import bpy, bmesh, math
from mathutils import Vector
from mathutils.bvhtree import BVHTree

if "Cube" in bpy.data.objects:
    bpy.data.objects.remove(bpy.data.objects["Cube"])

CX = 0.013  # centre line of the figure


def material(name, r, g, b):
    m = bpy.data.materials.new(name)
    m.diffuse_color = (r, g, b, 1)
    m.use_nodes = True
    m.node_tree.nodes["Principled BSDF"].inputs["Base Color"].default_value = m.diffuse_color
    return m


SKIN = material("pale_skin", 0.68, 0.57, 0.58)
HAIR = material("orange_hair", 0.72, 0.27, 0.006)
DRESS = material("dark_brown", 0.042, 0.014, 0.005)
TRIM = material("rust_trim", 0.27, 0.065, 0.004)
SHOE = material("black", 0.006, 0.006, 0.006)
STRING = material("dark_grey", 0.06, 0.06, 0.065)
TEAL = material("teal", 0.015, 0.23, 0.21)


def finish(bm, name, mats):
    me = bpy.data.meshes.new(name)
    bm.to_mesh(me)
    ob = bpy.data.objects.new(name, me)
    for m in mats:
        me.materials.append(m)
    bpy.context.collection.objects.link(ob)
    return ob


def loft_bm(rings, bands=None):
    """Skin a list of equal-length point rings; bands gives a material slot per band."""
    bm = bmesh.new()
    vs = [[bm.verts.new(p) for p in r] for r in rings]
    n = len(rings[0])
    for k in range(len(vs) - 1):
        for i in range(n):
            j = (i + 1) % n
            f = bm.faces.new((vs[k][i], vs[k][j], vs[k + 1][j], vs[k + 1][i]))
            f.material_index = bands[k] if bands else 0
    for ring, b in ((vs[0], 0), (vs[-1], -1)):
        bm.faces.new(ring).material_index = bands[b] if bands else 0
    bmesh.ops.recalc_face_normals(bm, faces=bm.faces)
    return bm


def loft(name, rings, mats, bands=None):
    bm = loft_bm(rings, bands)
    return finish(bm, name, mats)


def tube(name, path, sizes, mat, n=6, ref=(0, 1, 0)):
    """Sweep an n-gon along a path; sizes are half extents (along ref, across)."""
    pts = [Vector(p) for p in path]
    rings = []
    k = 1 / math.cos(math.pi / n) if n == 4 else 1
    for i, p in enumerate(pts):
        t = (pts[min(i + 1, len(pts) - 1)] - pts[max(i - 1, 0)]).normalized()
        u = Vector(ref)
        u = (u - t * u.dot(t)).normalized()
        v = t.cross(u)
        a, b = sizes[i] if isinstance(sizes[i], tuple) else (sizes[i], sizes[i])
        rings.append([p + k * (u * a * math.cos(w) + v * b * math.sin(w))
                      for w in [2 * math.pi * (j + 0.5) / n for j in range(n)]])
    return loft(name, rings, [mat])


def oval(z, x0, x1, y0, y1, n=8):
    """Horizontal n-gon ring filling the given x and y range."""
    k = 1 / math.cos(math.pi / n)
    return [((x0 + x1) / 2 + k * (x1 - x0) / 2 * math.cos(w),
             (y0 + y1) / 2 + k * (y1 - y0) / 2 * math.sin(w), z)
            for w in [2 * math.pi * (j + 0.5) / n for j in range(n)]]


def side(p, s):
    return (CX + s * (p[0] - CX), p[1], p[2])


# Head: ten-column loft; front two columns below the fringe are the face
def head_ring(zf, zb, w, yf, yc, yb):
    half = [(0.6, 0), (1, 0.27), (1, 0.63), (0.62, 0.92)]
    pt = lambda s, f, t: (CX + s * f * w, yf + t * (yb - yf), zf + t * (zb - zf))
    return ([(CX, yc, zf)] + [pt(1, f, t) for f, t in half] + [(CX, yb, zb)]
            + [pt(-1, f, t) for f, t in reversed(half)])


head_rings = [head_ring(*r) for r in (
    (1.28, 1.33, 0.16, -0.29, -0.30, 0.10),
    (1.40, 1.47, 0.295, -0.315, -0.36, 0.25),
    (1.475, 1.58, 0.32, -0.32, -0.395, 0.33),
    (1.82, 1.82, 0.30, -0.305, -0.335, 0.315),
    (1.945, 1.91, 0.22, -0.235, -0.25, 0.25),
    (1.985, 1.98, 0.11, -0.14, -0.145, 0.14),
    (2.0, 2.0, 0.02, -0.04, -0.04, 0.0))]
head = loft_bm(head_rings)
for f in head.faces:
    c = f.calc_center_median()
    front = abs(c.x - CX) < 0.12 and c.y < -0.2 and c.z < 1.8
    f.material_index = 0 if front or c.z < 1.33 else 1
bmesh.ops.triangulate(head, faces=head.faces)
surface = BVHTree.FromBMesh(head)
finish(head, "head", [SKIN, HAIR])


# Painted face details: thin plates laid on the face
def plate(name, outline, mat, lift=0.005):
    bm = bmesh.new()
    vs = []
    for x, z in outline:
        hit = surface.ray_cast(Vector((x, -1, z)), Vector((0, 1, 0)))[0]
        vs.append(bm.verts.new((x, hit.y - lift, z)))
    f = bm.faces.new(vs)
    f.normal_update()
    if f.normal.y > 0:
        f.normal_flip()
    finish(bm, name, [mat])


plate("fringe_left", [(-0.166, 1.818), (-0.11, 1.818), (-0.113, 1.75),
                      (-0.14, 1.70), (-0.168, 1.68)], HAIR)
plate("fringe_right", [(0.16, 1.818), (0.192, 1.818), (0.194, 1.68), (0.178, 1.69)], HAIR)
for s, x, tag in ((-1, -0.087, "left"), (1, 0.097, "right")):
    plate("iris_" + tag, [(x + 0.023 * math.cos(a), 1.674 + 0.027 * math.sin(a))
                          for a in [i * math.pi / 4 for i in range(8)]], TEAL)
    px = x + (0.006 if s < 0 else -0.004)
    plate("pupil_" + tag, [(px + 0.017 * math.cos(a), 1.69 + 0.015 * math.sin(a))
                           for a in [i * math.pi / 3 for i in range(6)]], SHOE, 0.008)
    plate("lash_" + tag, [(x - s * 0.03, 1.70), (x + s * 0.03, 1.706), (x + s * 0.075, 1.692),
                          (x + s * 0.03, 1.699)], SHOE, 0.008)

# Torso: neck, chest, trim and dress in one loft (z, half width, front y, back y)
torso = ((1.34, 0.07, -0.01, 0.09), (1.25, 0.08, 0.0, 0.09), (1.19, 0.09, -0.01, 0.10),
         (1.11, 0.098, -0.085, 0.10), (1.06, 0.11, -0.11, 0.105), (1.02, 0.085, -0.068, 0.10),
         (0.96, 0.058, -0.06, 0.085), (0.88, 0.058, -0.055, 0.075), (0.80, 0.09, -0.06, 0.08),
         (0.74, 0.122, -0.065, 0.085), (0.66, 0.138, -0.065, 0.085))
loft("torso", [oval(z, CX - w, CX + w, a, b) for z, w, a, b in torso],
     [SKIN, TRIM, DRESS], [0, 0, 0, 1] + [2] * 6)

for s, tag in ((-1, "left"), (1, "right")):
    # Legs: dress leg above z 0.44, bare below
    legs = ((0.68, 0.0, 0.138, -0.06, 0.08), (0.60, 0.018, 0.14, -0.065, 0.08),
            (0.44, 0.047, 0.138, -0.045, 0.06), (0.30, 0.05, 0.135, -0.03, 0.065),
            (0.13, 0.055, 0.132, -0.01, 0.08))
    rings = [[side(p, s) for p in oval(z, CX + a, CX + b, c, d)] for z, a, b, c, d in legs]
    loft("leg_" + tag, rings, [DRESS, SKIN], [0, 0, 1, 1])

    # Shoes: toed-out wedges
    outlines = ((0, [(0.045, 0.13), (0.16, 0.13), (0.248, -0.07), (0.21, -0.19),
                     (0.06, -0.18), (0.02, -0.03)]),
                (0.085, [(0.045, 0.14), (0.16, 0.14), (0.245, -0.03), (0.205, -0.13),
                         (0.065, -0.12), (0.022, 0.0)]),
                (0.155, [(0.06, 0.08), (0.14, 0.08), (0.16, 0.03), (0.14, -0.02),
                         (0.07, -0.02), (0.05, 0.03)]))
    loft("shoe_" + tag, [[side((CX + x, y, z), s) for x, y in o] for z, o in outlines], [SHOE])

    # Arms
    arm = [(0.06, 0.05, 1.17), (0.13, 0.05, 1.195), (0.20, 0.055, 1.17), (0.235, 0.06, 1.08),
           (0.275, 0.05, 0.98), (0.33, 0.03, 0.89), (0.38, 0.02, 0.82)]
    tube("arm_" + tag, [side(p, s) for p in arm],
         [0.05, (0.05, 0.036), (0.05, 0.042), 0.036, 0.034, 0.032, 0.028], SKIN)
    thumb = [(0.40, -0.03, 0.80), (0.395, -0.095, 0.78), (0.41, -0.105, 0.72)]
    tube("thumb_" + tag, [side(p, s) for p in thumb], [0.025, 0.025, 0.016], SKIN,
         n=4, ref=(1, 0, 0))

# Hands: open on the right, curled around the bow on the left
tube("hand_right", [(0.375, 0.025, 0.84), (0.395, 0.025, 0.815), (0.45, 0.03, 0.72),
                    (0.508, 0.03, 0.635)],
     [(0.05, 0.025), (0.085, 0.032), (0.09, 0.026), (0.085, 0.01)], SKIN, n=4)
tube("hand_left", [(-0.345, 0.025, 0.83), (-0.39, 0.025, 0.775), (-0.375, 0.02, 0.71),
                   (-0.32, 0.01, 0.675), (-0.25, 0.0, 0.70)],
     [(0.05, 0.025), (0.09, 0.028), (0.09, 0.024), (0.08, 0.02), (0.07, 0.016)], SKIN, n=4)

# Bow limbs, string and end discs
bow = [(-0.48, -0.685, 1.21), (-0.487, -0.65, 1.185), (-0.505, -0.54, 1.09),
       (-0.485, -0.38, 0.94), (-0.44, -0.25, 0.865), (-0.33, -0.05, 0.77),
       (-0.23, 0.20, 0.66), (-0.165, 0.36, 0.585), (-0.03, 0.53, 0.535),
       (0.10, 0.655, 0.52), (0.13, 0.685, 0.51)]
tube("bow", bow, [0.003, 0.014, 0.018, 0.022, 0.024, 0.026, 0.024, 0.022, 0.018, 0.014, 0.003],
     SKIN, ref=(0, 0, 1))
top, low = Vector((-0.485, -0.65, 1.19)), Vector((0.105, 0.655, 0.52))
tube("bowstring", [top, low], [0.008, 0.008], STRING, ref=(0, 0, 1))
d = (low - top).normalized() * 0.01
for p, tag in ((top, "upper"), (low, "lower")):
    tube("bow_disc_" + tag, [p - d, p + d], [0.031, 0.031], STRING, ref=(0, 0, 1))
··········
:: Problem details ::
Going through the records above line by line, count those that hold the word "normalized", and answer with the number only.

:: Answer space ::
3